The description given in the Ann Arbor Film Festival directory for the experimental Spanish film “RONCO RUMOR REMOTO / ROUGH REMOTE RUMBLE” is not very descriptive. It reads: “A stone falls from a wall, rolls down to the ground, and suddenly stops. At that moment, a cloud with a very similar shape passes over.” There is no more. There won’t be any more. There is nothing more to say, at least from the filmmakers.
The 74-minute, dialogue-less feature does more by saying nothing at all; it is a film that finds curiosity in fairly mundane actions, without relying on any pomp or circumstance to create situations that seem truly at odds with normal expectations of everyday life. “RONCO” follows a man’s quest to recreate the shape of a rock he found in an old ruinous house out of the remnants of a larger ruinous village. It seems to deal thematically with the presence of patterns in nature, displaying on-screen the beauty that comes in tandem with a mathematically created universe. Not unlike how a cluster of neurons in the brain may resemble a cluster of galaxies across the universe, the fundamental pieces of this film are fractals — smaller, secular buds of some common stem.
And it really is quite a beautiful film, however trudging, slow, boring, uneventful and quiet it may seem.
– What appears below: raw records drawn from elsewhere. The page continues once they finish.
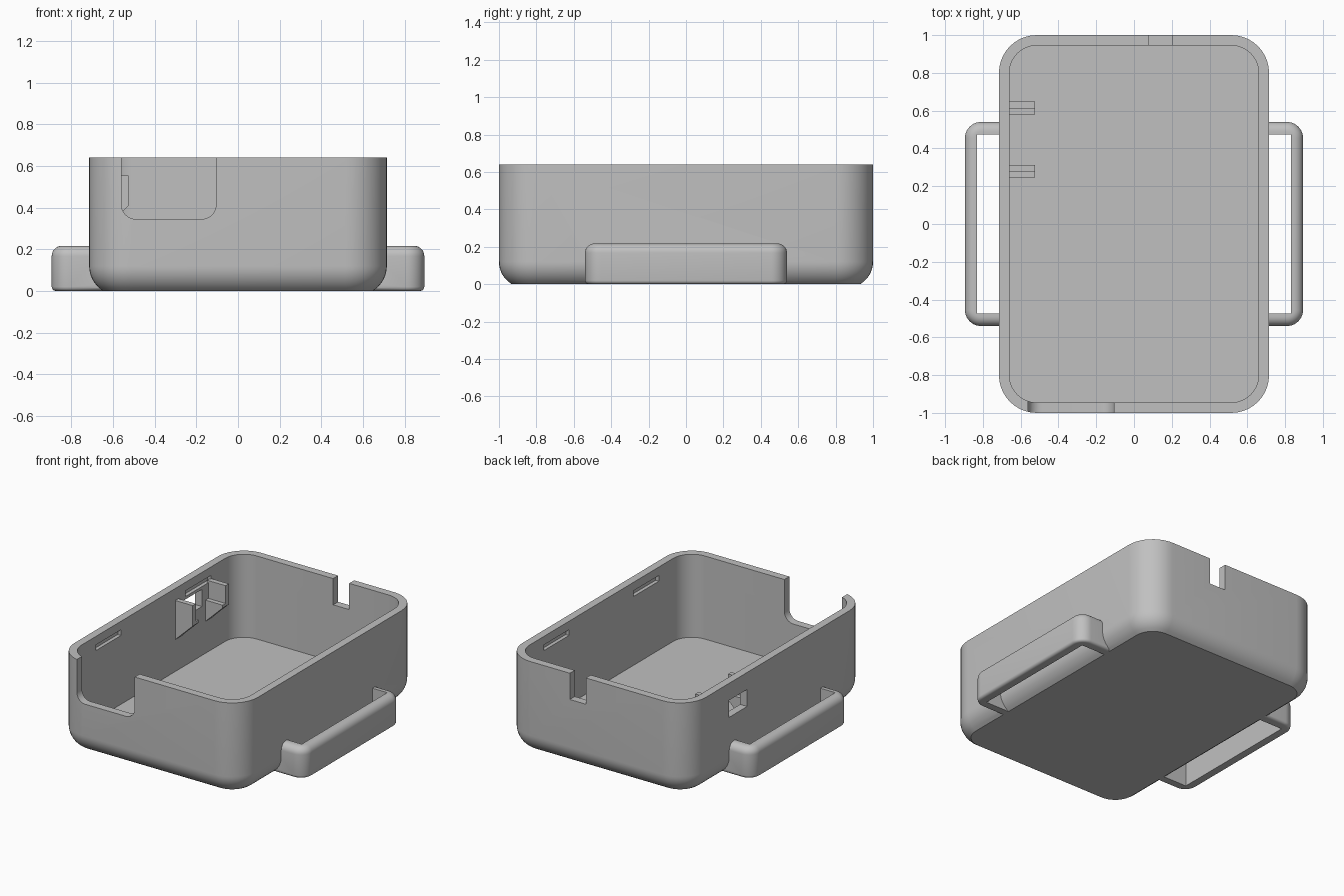
import bpy
import bmesh
import math
from mathutils import Matrix

cube = bpy.data.objects.get("Cube")
if cube:
    bpy.data.objects.remove(cube, do_unlink=True)

grey = bpy.data.materials.new("light_grey_plastic")
grey.use_nodes = True
GREY = (0.53, 0.53, 0.53, 1)
grey.diffuse_color = GREY
shader = next(n for n in grey.node_tree.nodes if n.type == 'BSDF_PRINCIPLED')
shader.inputs["Base Color"].default_value = GREY


def finish(name, bm):
    bmesh.ops.recalc_face_normals(bm, faces=bm.faces)
    mesh = bpy.data.meshes.new(name)
    bm.to_mesh(mesh)
    bm.free()
    mesh.materials.append(grey)
    obj = bpy.data.objects.new(name, mesh)
    bpy.context.collection.objects.link(obj)
    return obj


def rounded_loop(hx, hy, r, steps=10):
    """Outline of a rounded rectangle."""
    pts = []
    for quarter, (sx, sy) in enumerate([(1, 1), (-1, 1), (-1, -1), (1, -1)]):
        for i in range(steps + 1):
            a = (quarter + i / steps) * math.pi / 2
            pts.append((sx * (hx - r) + r * math.cos(a), sy * (hy - r) + r * math.sin(a)))
    return pts


def rounded_solid(name, hx, hy, r, levels, matrix=Matrix()):
    """Solid through rounded rectangles, each level being (inset, z)."""
    bm = bmesh.new()
    rings = [[bm.verts.new((x, y, z)) for x, y in rounded_loop(hx - d, hy - d, r - d)]
             for d, z in levels]
    for low, high in zip(rings, rings[1:]):
        for i in range(len(low)):
            j = (i + 1) % len(low)
            bm.faces.new((low[i], low[j], high[j], high[i]))
    bm.faces.new(rings[0])
    bm.faces.new(rings[-1])
    bm.transform(matrix)
    return finish(name, bm)


def box(name, xs, ys, zs):
    bm = bmesh.new()
    bmesh.ops.create_cube(bm, size=1)
    for v in bm.verts:
        v.co = [(a + b) / 2 + c * (b - a) for c, (a, b) in zip(v.co, (xs, ys, zs))]
    return finish(name, bm)


def combine(target, tool, operation):
    mod = target.modifiers.new("combine", 'BOOLEAN')
    mod.operation = operation
    mod.solver = 'EXACT'
    mod.object = tool
    bpy.ops.object.select_all(action='DESELECT')
    bpy.context.view_layer.objects.active = target
    target.select_set(True)
    bpy.ops.object.modifier_apply(modifier=mod.name)
    bpy.data.objects.remove(tool, do_unlink=True)


# Tray body, with a curved lower edge
HEIGHT, CURVE, RISE = 0.64, 0.14, 0.12
levels = []
for i in range(9):
    h = RISE * (1 - i / 8)
    levels.append((CURVE - math.sqrt(CURVE ** 2 - h ** 2), RISE - h))
levels.append((0, HEIGHT))
body = rounded_solid("tray_body", 0.715, 1.0, 0.2, levels)

# Side handles, cut from one slab with a rounded top edge
R, TOP, B = 0.05, 0.217, 0.02
slab = [(B * (1 - math.sin(a)), B * (1 - math.cos(a)))
        for a in (math.pi / 2 * i / 4 for i in range(5))]
slab += [(R * (1 - math.cos(a)), TOP - R + R * math.sin(a))
         for a in (math.pi / 2 * i / 8 for i in range(9))]
handles = rounded_solid("handles", 0.895, 0.54, 0.085, slab)
for side in (-1, 1):
    hole = box("handle_hole", sorted((side * 0.5, side * 0.83)), (-0.475, 0.475), (-0.1, 0.4))
    combine(handles, hole, 'DIFFERENCE')
combine(body, handles, 'UNION')

# Hollow inside
cavity = rounded_solid("cavity", 0.66, 0.945, 0.145, [(0, 0.055), (0, 0.9)])
combine(body, cavity, 'DIFFERENCE')

# Front opening with rounded lower corners
turn = Matrix.Translation((-0.3325, 0, 0.745)) @ Matrix.Rotation(math.pi / 2, 4, 'X')
opening = rounded_solid("front_opening", 0.2275, 0.4, 0.07, [(0, 0.8), (0, 1.2)], turn)
combine(body, opening, 'DIFFERENCE')

# Cable notch in the back wall and port window in the right wall
combine(body, box("back_notch", (0.08, 0.205), (0.9, 1.1), (0.455, 0.8)), 'DIFFERENCE')
combine(body, box("port_window", (-0.8, -0.6), (0.34, 0.54), (0.4, 0.52)), 'DIFFERENCE')

# Shallow lid slots inside both long walls
for side in (-1, 1):
    for y in (-0.5, 0.5):
        slot = box("lid_slot", sorted((side * 0.6, side * 0.685)),
                   (y - 0.14, y + 0.14), (0.54, 0.58))
        combine(body, slot, 'DIFFERENCE')

bpy.ops.object.select_all(action='DESELECT')
body.select_set(True)
bpy.context.view_layer.objects.active = body
bpy.ops.object.shade_smooth_by_angle(angle=math.radians(30))


# Board supports: a tall cheek and a lower ledge, both with a sloped underside
def bracket(name, top, y0, y1):
    bm = bmesh.new()
    profile = [(-0.67, top), (-0.525, top), (-0.525, 0.41), (-0.67, 0.27)]
    face = bm.faces.new([bm.verts.new((x, y0, z)) for x, z in profile])
    out = bmesh.ops.extrude_face_region(bm, geom=[face])["geom"]
    bmesh.ops.translate(bm, vec=(0, y1 - y0, 0),
                        verts=[v for v in out if isinstance(v, bmesh.types.BMVert)])
    # Keep the starting face so the solid stays closed
    if not face.is_valid or any(e.is_boundary for e in bm.edges):
        bmesh.ops.holes_fill(bm, edges=[e for e in bm.edges if e.is_boundary])
    return finish(name, bm)


for label, outer, middle, inner in (("front", 0.245, 0.28, 0.312), ("back", 0.648, 0.612, 0.58)):
    bracket(label + "_support_cheek", 0.555, outer, middle)
    bracket(label + "_support_ledge", 0.43, middle, inner)
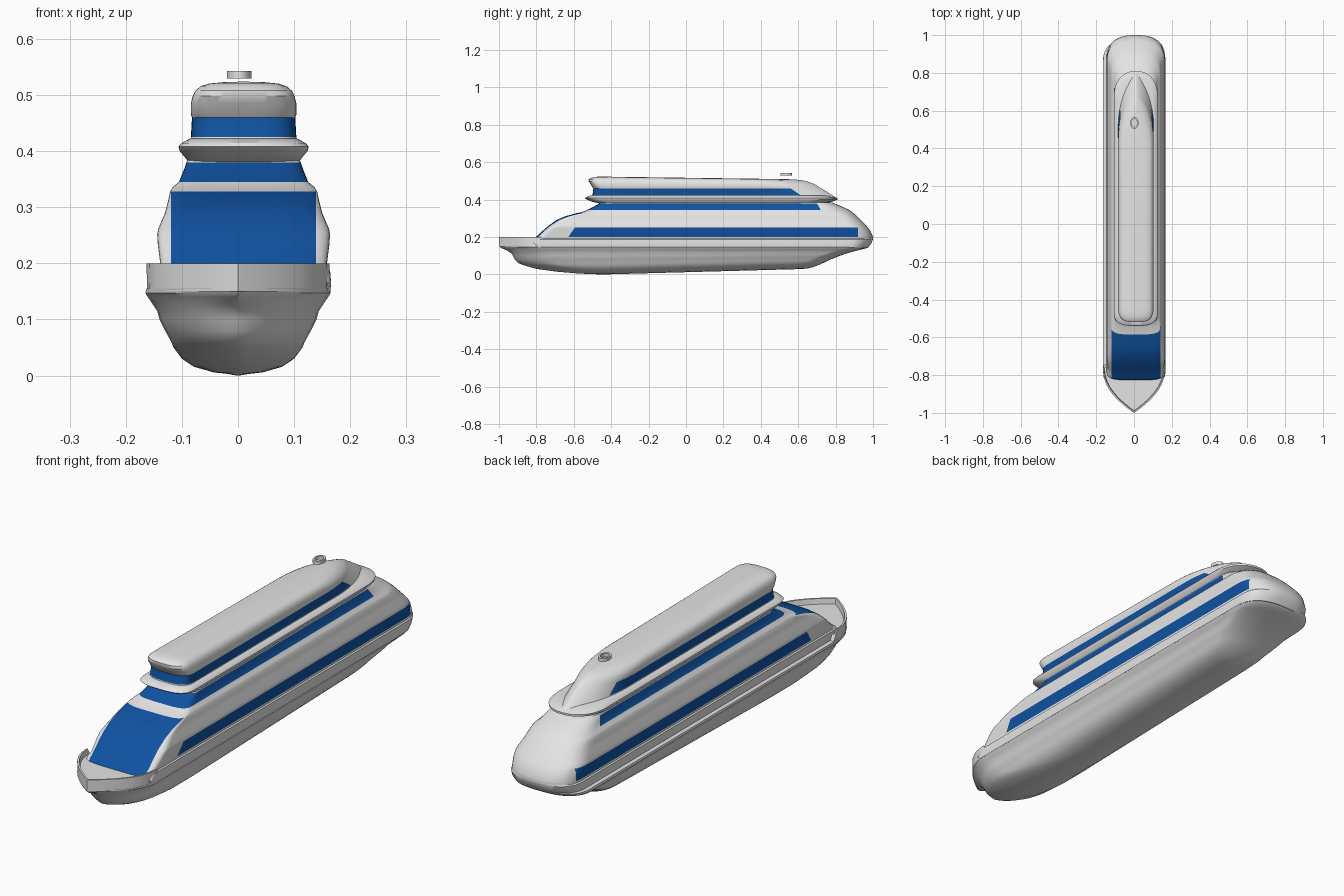
import bpy, bmesh, math
from mathutils import Vector

if "Cube" in bpy.data.objects:
    bpy.data.objects.remove(bpy.data.objects["Cube"])


def material(name, rgb):
    m = bpy.data.materials.new(name)
    m.diffuse_color = (*rgb, 1)
    m.use_nodes = True
    m.node_tree.nodes["Principled BSDF"].inputs["Base Color"].default_value = m.diffuse_color
    return m


WHITE = material("pale_grey_paint", (0.78, 0.78, 0.78))
BLUE = material("blue_glass", (0.005, 0.085, 0.36))


def outline(w, yf, yr, front, rear, n=14):
    """Closed plan outline; front/rear = (length, a, b) of the end curve."""
    def end(spec):
        length, a, b = spec
        for i in range(n + 1):
            s = (i / n) ** 2.5
            yield w * (1 - (1 - s) ** a) ** b, s * length
    half = [(x, yf + d) for x, d in end(front)]
    y0, y1 = yf + front[0], yr - rear[0]
    half += [(w, y0 + (y1 - y0) * i / 10) for i in range(1, 10)]
    half += [(x, yr - d) for x, d in reversed(list(end(rear)))]
    return half + [(-x, y) for x, y in reversed(half[1:-1])]


def loft(levels, front, rear, shear=None):
    """Stack plan outlines given as (z, half width, front y, rear y[, own front curve])."""
    bm = bmesh.new()
    rings = []
    for z, w, yf, yr, *own in levels:
        ring = []
        for x, y in outline(w, yf, yr, own[0] if own else front, rear):
            ring.append(bm.verts.new((x, y, z + (shear(y, z) if shear else 0))))
        rings.append(ring)
    for a, b in zip(rings, rings[1:]):
        for i in range(len(a)):
            j = (i + 1) % len(a)
            bm.faces.new((a[i], a[j], b[j], b[i]))
    bm.faces.new(rings[0][::-1])
    bm.faces.new(rings[-1])
    bmesh.ops.recalc_face_normals(bm, faces=bm.faces)
    return bm


def cut(bm, co, no, clear=False):
    res = bmesh.ops.bisect_plane(bm, geom=bm.verts[:] + bm.edges[:] + bm.faces[:],
                                 dist=1e-5, plane_co=co, plane_no=no, clear_outer=clear)
    if clear:
        edges = [e for e in res["geom_cut"] if isinstance(e, bmesh.types.BMEdge)]
        bmesh.ops.holes_fill(bm, edges=edges, sides=0)


def finish(bm, name, x=0.0, glass=None):
    if glass:
        for f in bm.faces:
            f.material_index = int(glass(f.calc_center_median()))
    me = bpy.data.meshes.new(name)
    bm.to_mesh(me)
    bm.free()
    me.materials.append(WHITE)
    me.materials.append(BLUE)
    ob = bpy.data.objects.new(name, me)
    bpy.context.collection.objects.link(ob)
    ob.location.x = x
    bpy.ops.object.select_all(action="DESELECT")
    ob.select_set(True)
    bpy.context.view_layer.objects.active = ob
    bpy.ops.object.shade_smooth_by_angle(angle=math.radians(32))
    return ob


# Hull: rounded below, pointed bow above
def keel_rise(y, z):
    return 0.03 * max(0, y + 0.45) / 1.1 * max(0, 1 - z / 0.14)


low, mid, bow = (0.25, 2, 0.6), (0.2, 2, 0.6), (0.22, 2, 1.0)
bm = loft([
    (0.0, 0.02, -0.45, 0.62, low), (0.005, 0.05, -0.57, 0.66, low),
    (0.015, 0.078, -0.69, 0.69, low), (0.03, 0.10, -0.8, 0.72, low),
    (0.05, 0.115, -0.87, 0.755, mid), (0.06, 0.119, -0.895, 0.77, mid),
    (0.08, 0.13, -0.915, 0.81, mid), (0.1, 0.14, -0.925, 0.85, mid),
    (0.115, 0.144, -0.935, 0.89, mid), (0.13, 0.154, -0.96, 0.935, (0.2, 2, 0.8)),
    (0.14, 0.161, -0.985, 0.965, bow), (0.147, 0.165, -0.995, 0.975, bow),
    (0.155, 0.163, -1.0, 0.982, bow)], bow, (0.12, 2.5, 0.4), keel_rise)
finish(bm, "hull")

# Bow bulwark with a sunken foredeck
bm = loft([(0.15, 0.162, -1.0, 0.5), (0.2, 0.163, -1.0, 0.5),
           (0.2, 0.158, -0.992, 0.5), (0.178, 0.156, -0.988, 0.5)], bow, (0.1, 2, 0.5))
cut(bm, (0, -0.77, 0.2), (0, 1, 0.5), clear=True)
finish(bm, "bow_bulwark")

# Main cabin with raked windscreen and rounded stern
bm = loft([
    (0.145, 0.154, -0.82, 0.975), (0.165, 0.156, -0.835, 0.99), (0.188, 0.154, -0.82, 1.0),
    (0.192, 0.149, -0.815, 1.0), (0.203, 0.149, -0.80, 0.999), (0.235, 0.153, -0.765, 0.985),
    (0.252, 0.154, -0.745, 0.972), (0.262, 0.152, -0.733, 0.963), (0.29, 0.14, -0.695, 0.937),
    (0.31, 0.135, -0.65, 0.917), (0.328, 0.131, -0.585, 0.896), (0.336, 0.126, -0.55, 0.886),
    (0.345, 0.115, -0.53, 0.874), (0.365, 0.107, -0.49, 0.83), (0.385, 0.10, -0.455, 0.78)],
    (0.06, 4, 0.25), (0.12, 2.5, 0.4))
for z in (0.2, 0.25, 0.328, 0.345, 0.38):
    cut(bm, (0, 0, z), (0, 0, 1))
for x in (-0.129, 0.129):
    cut(bm, (x, 0, 0), (1, 0, 0))
cut(bm, (0, -0.63, 0.2), (0, 1, -0.7))
cut(bm, (0, 0.92, 0), (0, 1, 0))
cut(bm, (0, 0.70, 0.38), (0, 1, 0.6))


def cabin_glass(c):
    windscreen = c.y < -0.5 and 0.15 < c.z < 0.328 and abs(c.x) < 0.129
    lower = 0.2 < c.z < 0.25 and -0.63 + 0.7 * (c.z - 0.2) < c.y < 0.92 and abs(c.x) > 0.1
    upper = 0.345 < c.z < 0.38 and c.y + 0.6 * (c.z - 0.38) < 0.70
    return windscreen or lower or upper


finish(bm, "main_cabin", 0.01, cabin_glass)

# Overhanging deck ledge
bm = loft([
    (0.378, 0.096, -0.45, 0.72), (0.388, 0.104, -0.50, 0.78), (0.4, 0.114, -0.53, 0.81),
    (0.408, 0.116, -0.54, 0.81), (0.414, 0.111, -0.535, 0.795), (0.422, 0.096, -0.51, 0.75)],
    (0.08, 3, 0.33), (0.14, 2.3, 0.45))
finish(bm, "deck_ledge", 0.01)

# Upper cabin with wraparound glass and tapering tail
def roof_fall(y, z):
    return -0.014 * (y + 0.5) / 1.1 * max(0, (z - 0.46) / 0.06)


bm = loft([
    (0.412, 0.095, -0.505, 0.80), (0.425, 0.094, -0.50, 0.78), (0.46, 0.092, -0.495, 0.725),
    (0.466, 0.094, -0.50, 0.715), (0.485, 0.094, -0.512, 0.695), (0.498, 0.091, -0.52, 0.675),
    (0.508, 0.086, -0.52, 0.65), (0.516, 0.077, -0.51, 0.63), (0.521, 0.062, -0.495, 0.59),
    (0.524, 0.035, -0.465, 0.54)], (0.07, 3, 0.33), (0.27, 2, 0.75), roof_fall)
for z in (0.425, 0.46):
    cut(bm, (0, 0, z), (0, 0, 1))
cut(bm, (0, 0.56, 0.46), (0, 1, 1.5))
finish(bm, "upper_cabin", 0.01,
       lambda c: 0.425 < c.z < 0.46 and c.y + 1.5 * (c.z - 0.46) < 0.56)

# Small oval ring above the roof
bm = bmesh.new()
N = 32
prof = [(1.0, 0.529), (1.0, 0.543), (0.68, 0.543), (0.68, 0.529)]
rings = [[bm.verts.new((0.022 * r * math.cos(2 * math.pi * i / N),
                        0.535 + 0.031 * r * math.sin(2 * math.pi * i / N), z))
          for r, z in prof] for i in range(N)]
for i in range(N):
    a, b = rings[i], rings[(i + 1) % N]
    for k in range(4):
        bm.faces.new((a[k], b[k], b[(k + 1) % 4], a[(k + 1) % 4]))
bmesh.ops.recalc_face_normals(bm, faces=bm.faces)
finish(bm, "roof_ring", 0.002)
The black-and-white cinematography collapses the expansive dessert landscape down upon itself, changing the perception of scale and depth within the shots. Because much of the landscape is indistinguishable, it becomes difficult to tell what is being shown on screen; the long dark striations start to look less like the ridges carved in a glacial valley, and more like shadows formed by a small pile of dirt. The camera work is excellent, probably the most individually impressive piece of the film.
There’s not much to say about performances. The three characters portrayed on the screen never share a word, they hardly even interact. The largest moment of expression between any two of them comes at the end, when the protagonist and his companion share a moment of great raucous laughter after pushing a boulder down the side of a small mountain. Their laughter brings them to tears, and as the moment begins to fade to memory, so does the screen to black.